Talk:Formulae of sexuation

From No Subject - Encyclopedia of Psychoanalysis
Jump to: navigation, search

Sexuation is not about biological sex but about the sort of jouissance one is able to obtain.[1]

The term jouissance cannot strictly be translated as "pleasure".

According to Freud, pleasure is produced through a decrease in tension.

Jouissance can be thought of as an increase in tension that is often experienced as painful.

Translating the term as "pleasure" (or "enjoyment") can thus be misleading.


Biological men and women can occupy either side of the diagram of sexuation.

That is, there can be women who are organized according to the masculine form of jouissance and men who are organized according to the feminine form of jouissance.

(This begs the question as to why Lacan sees fit to refer to these positions as masculine or feminine at all.)

The phallic function should be taken to denote castration or a limitation of jouissance.


Lacan is clear that the phallus -- and the phallic function -- should not be associated with the organ of the penis (but is a particular signifier signifying the desire or lack in the Other).

Form1.5.jpg "There exists an x determined by its saying no to the function of castration."

Lacan equates this at-least-one (au-moins-un) who says no to castration with the mythic father-jouisseur of Totem and Taboo.

In effect, for this exception to fulfil its totemic function, it must be something non-human; it must not be a speaking subject, which by definition would be constitutively divided--castrated--by the signifier by the signifier--reduced to what is represented by a signifier for another signifier.

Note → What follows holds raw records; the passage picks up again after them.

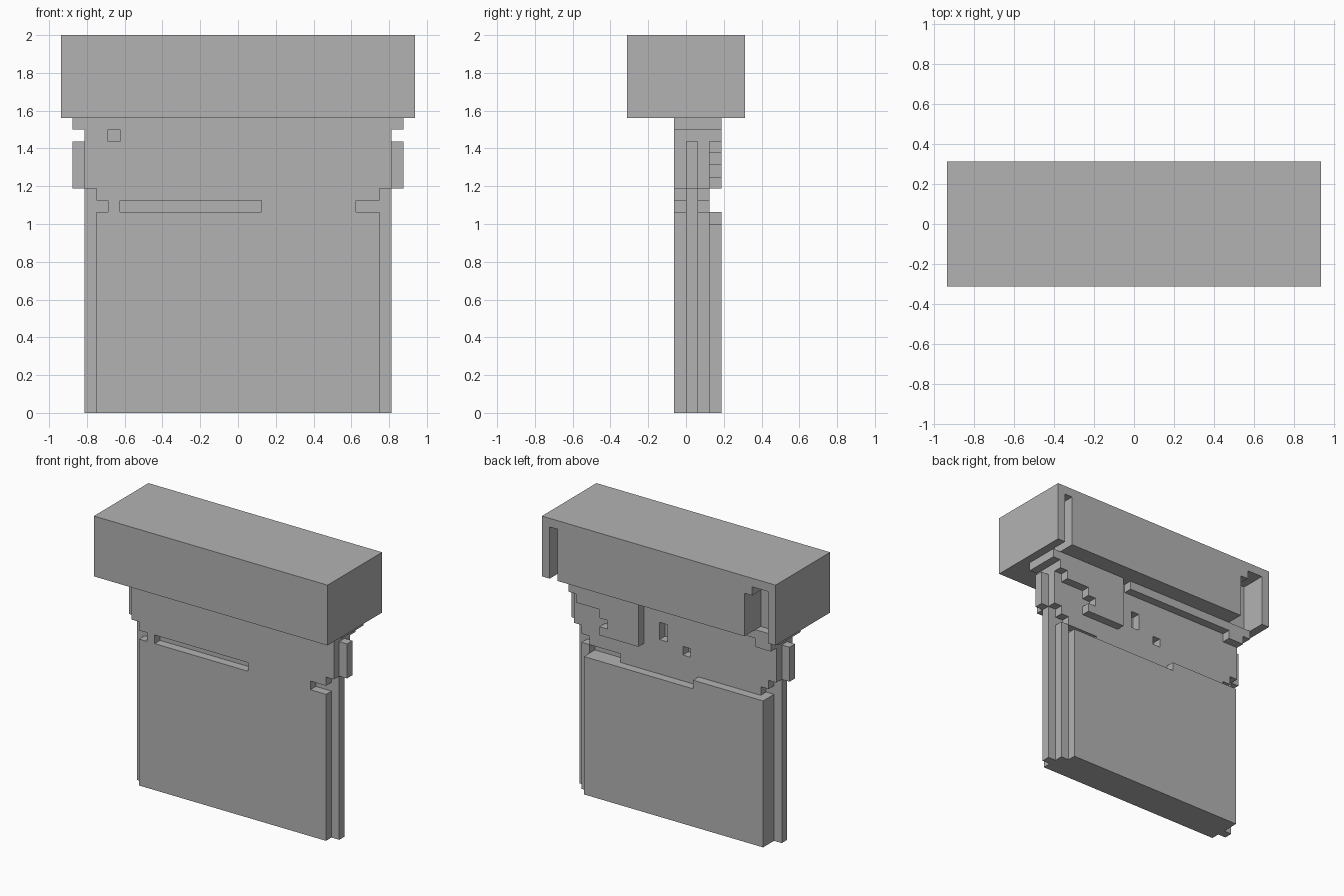
import bpy
from mathutils import Vector

U = 0.0625  # block unit

old = bpy.data.objects.get("Cube")
if old:
    bpy.data.objects.remove(old, do_unlink=True)

grey = bpy.data.materials.new("plain_grey")
grey.use_nodes = True
GREY = (0.45, 0.45, 0.45, 1)
grey.diffuse_color = GREY
grey.node_tree.nodes["Principled BSDF"].inputs["Base Color"].default_value = GREY


def box(name, x, y, z):
    """Box from (low, high) pairs in block units."""
    lo = Vector((x[0], y[0], z[0])) * U
    hi = Vector((x[1], y[1], z[1])) * U
    bpy.ops.mesh.primitive_cube_add(size=1, location=(lo + hi) / 2)
    ob = bpy.context.object
    ob.name = name
    ob.scale = hi - lo
    bpy.ops.object.transform_apply(location=False, rotation=False, scale=True)
    ob.data.materials.append(grey)
    return ob


def carve(ob, *cuts):
    """Remove boxes given as (x, y, z) ranges."""
    for x, y, z in cuts:
        cutter = box("cutter", x, y, z)
        mod = ob.modifiers.new("carve", 'BOOLEAN')
        mod.operation = 'DIFFERENCE'
        mod.solver = 'EXACT'
        mod.object = cutter
        bpy.context.view_layer.objects.active = ob
        bpy.ops.object.modifier_apply(modifier=mod.name)
        bpy.data.objects.remove(cutter, do_unlink=True)


# Wide top block with slots open at the back and below
head = box("top_block", (-15, 15), (-5, 5), (25, 32))
carve(head,
      ((13, 14), (2, 6), (24, 31)),
      ((-14, -12), (2, 6), (24, 31)),
      ((-12.1, -11), (2, 6), (24, 30)))

# Layer depths, front to back
FRONT, CORE, INNER, BACK = (-1, 0), (0, 1), (1, 2), (2, 3)
THRU_FRONT, THRU_INNER = (-2, 0.2), (0.8, 2.2)

# Front layer with grooves
lower_front = box("front_panel", (-12, 12), FRONT, (0, 19))
carve(lower_front,
      ((-10, 2), THRU_FRONT, (17, 18)),
      ((10, 13), THRU_FRONT, (17, 18)),
      ((-13, -11), THRU_FRONT, (17, 18)))
upper_front = box("front_upper_panel", (-13, 13), FRONT, (19, 24))
carve(upper_front, ((-11, -10), THRU_FRONT, (23, 24.2)))

# Core layer and side wings
box("core_panel", (-13, 13), CORE, (0, 24))
for side, x in (("left", (13, 14)), ("right", (-14, -13))):
    box(side + "_wing", x, CORE, (19, 23))

# Inner layer with small pits
lower_inner = box("inner_panel", (-12, 12), INNER, (0, 19))
carve(lower_inner,
      ((7, 11), THRU_INNER, (16, 17)),
      ((11, 13), THRU_INNER, (17, 18)),
      ((-13, -11), THRU_INNER, (17, 18)))
upper_inner = box("inner_upper_panel", (-13, 13), INNER, (19, 24))
carve(upper_inner,
      ((1, 2), THRU_INNER, (20, 22)),
      ((-2, -1), THRU_INNER, (18.8, 20)))

# Neck under the top block
box("neck", (-14, 14), (-1, 2), (24, 25))
box("neck_back_right", (-14, 3), BACK, (24, 25))
box("neck_back_left", (4, 14), BACK, (24, 25))
box("neck_tab", (-13, -11), BACK, (23, 24))

# Back slab with a raised right part
box("back_slab", (-12, 11), BACK, (0, 16))
box("back_slab_raised", (-12, -3), BACK, (16, 17))

# Stepped plate on the back, one row per height
for i, end in enumerate((9, 8, 9, 12, 13)):
    box("stepped_plate_row", (4, end), BACK, (19 + i, 20 + i))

But for this exceptional existence, or ex-sistence, to "be something other than a myth," we must conceive of it terms of a structural logic in which it serves as "the inclusive function: . . . this existence plays the role . . . of the complement, or to speak more mathematically, of the edge" to the contradictory universality of the possible.

Form35.jpg "All are subject to the law of castration."
Form2.5.jpg "No x exists which is determined as subject by the saying-no (dire-non) to the phallic function."
Form45.jpg "Not all are subject to the law of castration."
Form6101.jpg The divided subject (subject of lack).
Form6121.jpg The Phallus.
Form6211.jpg The object a.

In his Seminar at Barcelona, Jacques-Alain Miller states, "The object a is only the elaborated part of jouissance, it is the fantasmatic or semantic part of jouissance, the part of jouissance already drawn into the fantasy . . . Object a is a false real."

Form6231.jpg The signifier of the barred Other.
Form6121.jpg The Phallus.
Form6251.jpg "The woman does not exist."
  1. Fink, Bruce. Lacan to the Letter: Reading Ecrits Closely. p.158.